I’m assuming recycling (like most industrial processes), comes with its own carbon footprint / pollution overhead / energy consumption / etc., so why is it better to process these materials instead of letting them turn back into dirt in a landfill?

In: Technology

Because they are valuable. That means that people will pay for them, and you can use that money to recycle other, less profitable materials. If you waste the paper by letting it biodegrade, you have to plant more acres of trees to fill the demand for paper.

Nothing degrades in a landfill, over a reasonable time. It is lined with giant multi-layer pads (rather like disposable diapers) to keep from leaching into the soil, and there’s not enough oxygen to break stuff down.

If it DID break down, then it would still be confined by the barrier and contaminated by the rest of the landfill material, such as heavy metals.

Look at [photosynthesis](https://en.wikipedia.org/wiki/Photosynthesis): 6 carbon dioxide + 6 water -> 1 sugar + 6 oxygen. Plant then chains the sugars together into long strings of [cellulose](https://en.wikipedia.org/wiki/Cellulose), which form the body of the plant. Wood, fiber.

Paper is made from wood, plastics are generally organic materials… pretty much most organic materials have TONS of what was originally carbon dioxide, now “trapped” inside the plant or animal or whatnot. The tons that a tree weighs, came from carbon dioxide and water. The atoms didn’t disappear or get created, they just got recycled by nature. Trapped in plants, animals that ate the plants, etc. Literally the weight of the thing (tree, animal, oil, plastic) is carbon, hydrogen, and oxygen (water).

So while recycling does have a carbon footprint, energy consumption, and pollution overhead, letting the materials turn back into their original components would add a huge quantity of carbon dioxide to the atmosphere.

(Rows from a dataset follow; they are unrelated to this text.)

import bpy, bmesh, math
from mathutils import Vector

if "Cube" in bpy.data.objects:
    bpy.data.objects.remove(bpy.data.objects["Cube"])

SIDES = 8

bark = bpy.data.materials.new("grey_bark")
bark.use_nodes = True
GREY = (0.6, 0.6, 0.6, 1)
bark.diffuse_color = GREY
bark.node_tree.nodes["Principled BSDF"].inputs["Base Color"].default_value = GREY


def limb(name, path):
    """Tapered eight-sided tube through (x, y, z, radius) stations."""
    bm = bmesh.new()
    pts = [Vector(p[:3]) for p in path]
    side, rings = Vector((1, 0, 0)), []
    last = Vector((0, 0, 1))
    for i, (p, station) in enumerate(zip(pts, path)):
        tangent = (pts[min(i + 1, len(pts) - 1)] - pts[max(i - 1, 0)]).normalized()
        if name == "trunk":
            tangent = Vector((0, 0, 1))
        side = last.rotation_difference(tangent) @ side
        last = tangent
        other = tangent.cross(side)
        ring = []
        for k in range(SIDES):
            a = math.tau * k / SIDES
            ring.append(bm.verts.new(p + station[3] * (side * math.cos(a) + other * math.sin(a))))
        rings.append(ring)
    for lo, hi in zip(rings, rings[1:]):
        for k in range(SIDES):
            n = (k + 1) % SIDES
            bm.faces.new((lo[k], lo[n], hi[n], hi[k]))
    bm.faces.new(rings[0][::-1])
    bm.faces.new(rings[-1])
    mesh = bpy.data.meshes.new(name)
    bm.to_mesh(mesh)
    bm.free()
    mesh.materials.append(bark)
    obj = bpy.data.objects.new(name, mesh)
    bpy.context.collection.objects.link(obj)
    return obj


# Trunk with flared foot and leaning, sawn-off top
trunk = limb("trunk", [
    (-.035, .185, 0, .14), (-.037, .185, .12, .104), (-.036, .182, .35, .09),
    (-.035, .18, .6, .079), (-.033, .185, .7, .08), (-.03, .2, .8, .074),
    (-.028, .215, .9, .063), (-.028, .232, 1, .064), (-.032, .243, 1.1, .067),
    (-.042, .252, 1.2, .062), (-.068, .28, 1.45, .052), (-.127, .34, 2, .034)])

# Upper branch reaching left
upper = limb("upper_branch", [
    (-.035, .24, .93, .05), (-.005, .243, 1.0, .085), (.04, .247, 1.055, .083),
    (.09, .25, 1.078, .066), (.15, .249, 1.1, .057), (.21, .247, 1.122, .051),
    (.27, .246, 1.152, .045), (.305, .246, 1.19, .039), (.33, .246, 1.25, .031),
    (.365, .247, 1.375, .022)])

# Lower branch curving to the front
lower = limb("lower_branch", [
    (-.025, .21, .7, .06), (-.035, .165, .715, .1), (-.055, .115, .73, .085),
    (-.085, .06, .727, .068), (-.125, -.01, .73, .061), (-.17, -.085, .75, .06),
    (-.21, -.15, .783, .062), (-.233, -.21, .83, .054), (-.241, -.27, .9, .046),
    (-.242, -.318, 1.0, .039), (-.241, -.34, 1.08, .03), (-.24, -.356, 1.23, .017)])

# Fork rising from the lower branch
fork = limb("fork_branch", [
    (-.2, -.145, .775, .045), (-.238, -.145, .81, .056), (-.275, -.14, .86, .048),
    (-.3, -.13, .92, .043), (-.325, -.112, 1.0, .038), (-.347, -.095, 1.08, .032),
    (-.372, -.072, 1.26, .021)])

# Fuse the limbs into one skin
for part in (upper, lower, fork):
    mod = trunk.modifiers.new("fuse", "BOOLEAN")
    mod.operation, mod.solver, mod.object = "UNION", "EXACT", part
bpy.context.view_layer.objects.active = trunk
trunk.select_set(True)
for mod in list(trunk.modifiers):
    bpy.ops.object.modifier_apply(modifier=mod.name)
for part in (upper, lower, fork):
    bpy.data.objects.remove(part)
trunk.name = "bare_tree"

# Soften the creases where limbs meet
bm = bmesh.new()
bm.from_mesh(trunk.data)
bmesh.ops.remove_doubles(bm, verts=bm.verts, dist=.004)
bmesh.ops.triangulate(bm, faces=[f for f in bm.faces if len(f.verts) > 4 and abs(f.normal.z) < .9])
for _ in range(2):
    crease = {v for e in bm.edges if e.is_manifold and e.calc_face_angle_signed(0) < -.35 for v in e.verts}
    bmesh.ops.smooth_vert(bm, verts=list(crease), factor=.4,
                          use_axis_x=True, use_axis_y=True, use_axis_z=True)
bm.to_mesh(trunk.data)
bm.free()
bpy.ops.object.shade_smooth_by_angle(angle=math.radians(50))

When you recycle paper you use the fiber in new paper products. The fiber in the paper can be reused about 5-7 times because it gets shorter each time.
If you did not recycle paper it the demand for paper products would not decrease. So the alternative is to get new fiber from trees.

So the alternative is not to recycle paper or not but recycle paper or use more trees to make papes. So you need to look at the total cost of carbon usage, pollution, energy use, and land use for both alternatives. Land use is a huge factor that you need to look at.

There are other options, for example, use the paper as fertilizer. Burn it as an energy source.

The other post have included the fact that it degrades very slowly in a landfill and then you discard a resource that could be used instead of something else.

So if you look at it all you find cost and environmental benefits in recycling paper.

Reduction usage might be an even better idea but that can be done at the same time that you recycle paper.

It doesn’t. You could throw paper in the green bin with the rest of the organic garbage. In fact, most jurisdictions recommend things like paper towels and food containers be put in the green bin. Since these are contaminated with grease and other food waste, they can’t be recycled, so they’re broken down for compost instead.

Other types of paper can be recycled though. It’s ground up into a pulp and used to make new paper. Typically lower grade products like newsprint and TP. Doing so requires less harvesting of raw materials. Ie trees.